“Just getting to know the league a little bit,” Sea Dogs hitting coach Jon Nunnally said. “He’s a pretty smart kid.

“He can use the whole field well. He’s starting to use the middle of the field and left- center more. Everyone knows he can pull a baseball like no other.”

According to the spray charts on mlbfarm.com, Benintendi hits singles to all fields, with his power – home runs and triples – mostly coming in right and right-center.

Benintendi could run forever on the bases with a line drive into Fenway Park’s right-field corner. Will he get a chance this year?

“It’s obviously the goal,” Benintendi said. “It’s always been in the back of my head to get there someday … Whether it’s this year or whenever, it’s still going to be my goal.”

While Benintendi has only played center, Febles said it wouldn’t take long for him to adjust to a corner spot, like left field – since Jackie Bradley Jr. is in center field.

But does Boston need another left-handed hitting outfielder? Brock Holt just came back from the disabled list and the Red Sox expect Blake Swihart to return from his severely sprained ankle. Not sure where Benintendi would fit in. That may depend on Swihart’s recovery.

While Benintendi has only played center, Moncada has only played second base, a position held by Dustin Pedroia in Boston.

Moncada eventually will have to switch positions – third base makes sense – but Boston is in no rush.

“He still has to work on his overall game, to be honest with you,” Febles said. “He’s a guy who is going to hit. Defensively, he needs some things cleaned up, even though he is such a great athlete.

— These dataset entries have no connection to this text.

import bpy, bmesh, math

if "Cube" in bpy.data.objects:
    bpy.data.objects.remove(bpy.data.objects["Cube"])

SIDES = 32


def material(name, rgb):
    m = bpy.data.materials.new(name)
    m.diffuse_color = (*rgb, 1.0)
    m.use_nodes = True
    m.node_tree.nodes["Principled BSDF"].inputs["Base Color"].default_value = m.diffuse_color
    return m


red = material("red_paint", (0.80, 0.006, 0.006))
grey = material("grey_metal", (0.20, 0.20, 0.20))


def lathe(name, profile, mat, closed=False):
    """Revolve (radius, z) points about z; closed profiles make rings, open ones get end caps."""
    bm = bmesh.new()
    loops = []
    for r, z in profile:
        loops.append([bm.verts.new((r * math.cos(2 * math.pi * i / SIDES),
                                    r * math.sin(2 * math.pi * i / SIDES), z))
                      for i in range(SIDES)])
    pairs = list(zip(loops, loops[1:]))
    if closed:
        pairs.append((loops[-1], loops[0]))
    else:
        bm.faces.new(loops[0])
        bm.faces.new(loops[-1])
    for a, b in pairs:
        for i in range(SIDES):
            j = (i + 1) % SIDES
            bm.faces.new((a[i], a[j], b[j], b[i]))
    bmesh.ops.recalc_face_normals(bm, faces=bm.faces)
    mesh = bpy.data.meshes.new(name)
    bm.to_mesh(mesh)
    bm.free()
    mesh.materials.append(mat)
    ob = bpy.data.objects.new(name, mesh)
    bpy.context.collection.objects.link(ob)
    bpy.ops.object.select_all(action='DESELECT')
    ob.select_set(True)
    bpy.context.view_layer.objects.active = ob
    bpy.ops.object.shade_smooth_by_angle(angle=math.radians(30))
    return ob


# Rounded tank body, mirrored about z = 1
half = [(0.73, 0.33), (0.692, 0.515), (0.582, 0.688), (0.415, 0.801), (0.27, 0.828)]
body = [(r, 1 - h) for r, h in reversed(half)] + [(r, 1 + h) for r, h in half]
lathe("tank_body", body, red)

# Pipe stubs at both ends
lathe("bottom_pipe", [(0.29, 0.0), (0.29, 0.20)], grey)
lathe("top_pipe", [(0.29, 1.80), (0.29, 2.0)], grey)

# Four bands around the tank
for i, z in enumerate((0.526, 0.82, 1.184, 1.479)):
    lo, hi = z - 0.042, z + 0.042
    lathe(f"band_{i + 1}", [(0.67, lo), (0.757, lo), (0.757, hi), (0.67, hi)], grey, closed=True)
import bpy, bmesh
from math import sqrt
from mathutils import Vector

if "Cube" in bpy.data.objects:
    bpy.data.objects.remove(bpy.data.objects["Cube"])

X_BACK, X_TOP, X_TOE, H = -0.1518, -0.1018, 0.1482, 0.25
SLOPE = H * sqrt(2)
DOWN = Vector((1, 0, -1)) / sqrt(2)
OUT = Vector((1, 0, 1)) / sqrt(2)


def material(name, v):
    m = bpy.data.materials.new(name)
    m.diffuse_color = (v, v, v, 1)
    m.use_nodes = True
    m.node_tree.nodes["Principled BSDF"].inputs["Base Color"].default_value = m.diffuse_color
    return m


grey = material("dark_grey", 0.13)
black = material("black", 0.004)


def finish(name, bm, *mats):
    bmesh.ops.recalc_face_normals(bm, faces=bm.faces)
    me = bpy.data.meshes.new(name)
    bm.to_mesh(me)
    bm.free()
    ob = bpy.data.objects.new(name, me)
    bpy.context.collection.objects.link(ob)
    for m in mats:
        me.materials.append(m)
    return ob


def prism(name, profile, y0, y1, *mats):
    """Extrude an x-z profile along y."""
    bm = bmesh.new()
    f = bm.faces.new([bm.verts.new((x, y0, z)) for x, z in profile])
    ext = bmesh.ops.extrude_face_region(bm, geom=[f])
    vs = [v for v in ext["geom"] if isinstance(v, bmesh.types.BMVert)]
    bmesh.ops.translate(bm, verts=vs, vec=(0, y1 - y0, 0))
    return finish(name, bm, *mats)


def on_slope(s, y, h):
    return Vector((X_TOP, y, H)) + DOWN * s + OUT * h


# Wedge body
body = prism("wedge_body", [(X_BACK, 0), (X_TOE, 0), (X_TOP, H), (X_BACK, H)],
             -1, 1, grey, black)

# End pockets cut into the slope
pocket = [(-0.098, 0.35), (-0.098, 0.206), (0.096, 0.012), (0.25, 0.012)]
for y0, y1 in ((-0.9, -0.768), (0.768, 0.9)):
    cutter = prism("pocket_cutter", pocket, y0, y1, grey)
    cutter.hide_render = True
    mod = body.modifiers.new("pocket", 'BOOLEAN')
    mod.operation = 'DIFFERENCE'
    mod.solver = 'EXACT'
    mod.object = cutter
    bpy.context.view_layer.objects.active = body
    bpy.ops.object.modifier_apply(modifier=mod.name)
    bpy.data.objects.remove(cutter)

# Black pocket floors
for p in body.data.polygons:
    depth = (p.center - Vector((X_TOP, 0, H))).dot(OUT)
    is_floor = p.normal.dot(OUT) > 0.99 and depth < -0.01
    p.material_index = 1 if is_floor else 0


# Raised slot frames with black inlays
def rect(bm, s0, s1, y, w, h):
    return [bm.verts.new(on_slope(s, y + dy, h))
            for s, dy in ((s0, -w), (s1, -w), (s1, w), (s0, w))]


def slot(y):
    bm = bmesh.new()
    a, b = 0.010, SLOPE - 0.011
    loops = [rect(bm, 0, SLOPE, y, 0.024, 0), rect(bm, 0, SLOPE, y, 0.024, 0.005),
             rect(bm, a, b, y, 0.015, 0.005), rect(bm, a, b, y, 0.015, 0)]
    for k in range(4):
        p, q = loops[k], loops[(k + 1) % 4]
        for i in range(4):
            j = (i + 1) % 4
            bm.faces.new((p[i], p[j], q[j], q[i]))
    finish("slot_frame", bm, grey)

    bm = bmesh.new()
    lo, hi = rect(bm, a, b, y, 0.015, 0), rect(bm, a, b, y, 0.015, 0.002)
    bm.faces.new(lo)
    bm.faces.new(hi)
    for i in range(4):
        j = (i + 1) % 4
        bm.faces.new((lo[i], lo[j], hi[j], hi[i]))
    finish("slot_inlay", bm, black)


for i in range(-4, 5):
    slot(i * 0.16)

“On the bases he gets good jumps. But he has to continue to work on them because the higher he goes (opposing teams are) going to pay more attention to the running game.

“He’s only 21 years old and he has a lot to improve.”

In other words, Moncada can sometimes dominate in the minors but because there are areas to be improved, he will be exposed at higher levels.

One of those areas is his right-handed hitting. The switch-hitting Moncada is batting .324/1.010 OPS in 17 games, but only .100/.282 right-handed with one hit and seven strikeouts in 11 plate appearances. One of the problems is facing more left-handers to get experience.

“You’ve just got to give him reps,” Nunnally said. “Hopefully he gets enough games (against lefties).”

Moncada said he isn’t thinking about the majors, even though he’s in Double-A.

“Not really,” Moncada said through an interpreter. “Even though we have two more steps (to the majors), I just trust the process – and this is a process.”

When will that process lead to Fenway? Maybe Benintendi gets a call-up this year and a chance to compete for the starting left-field job next season. Maybe Moncada gets a call-up later in 2017.

Both of their arrivals will be highly anticipated.

As Dombrowski said, “we have young kids coming.”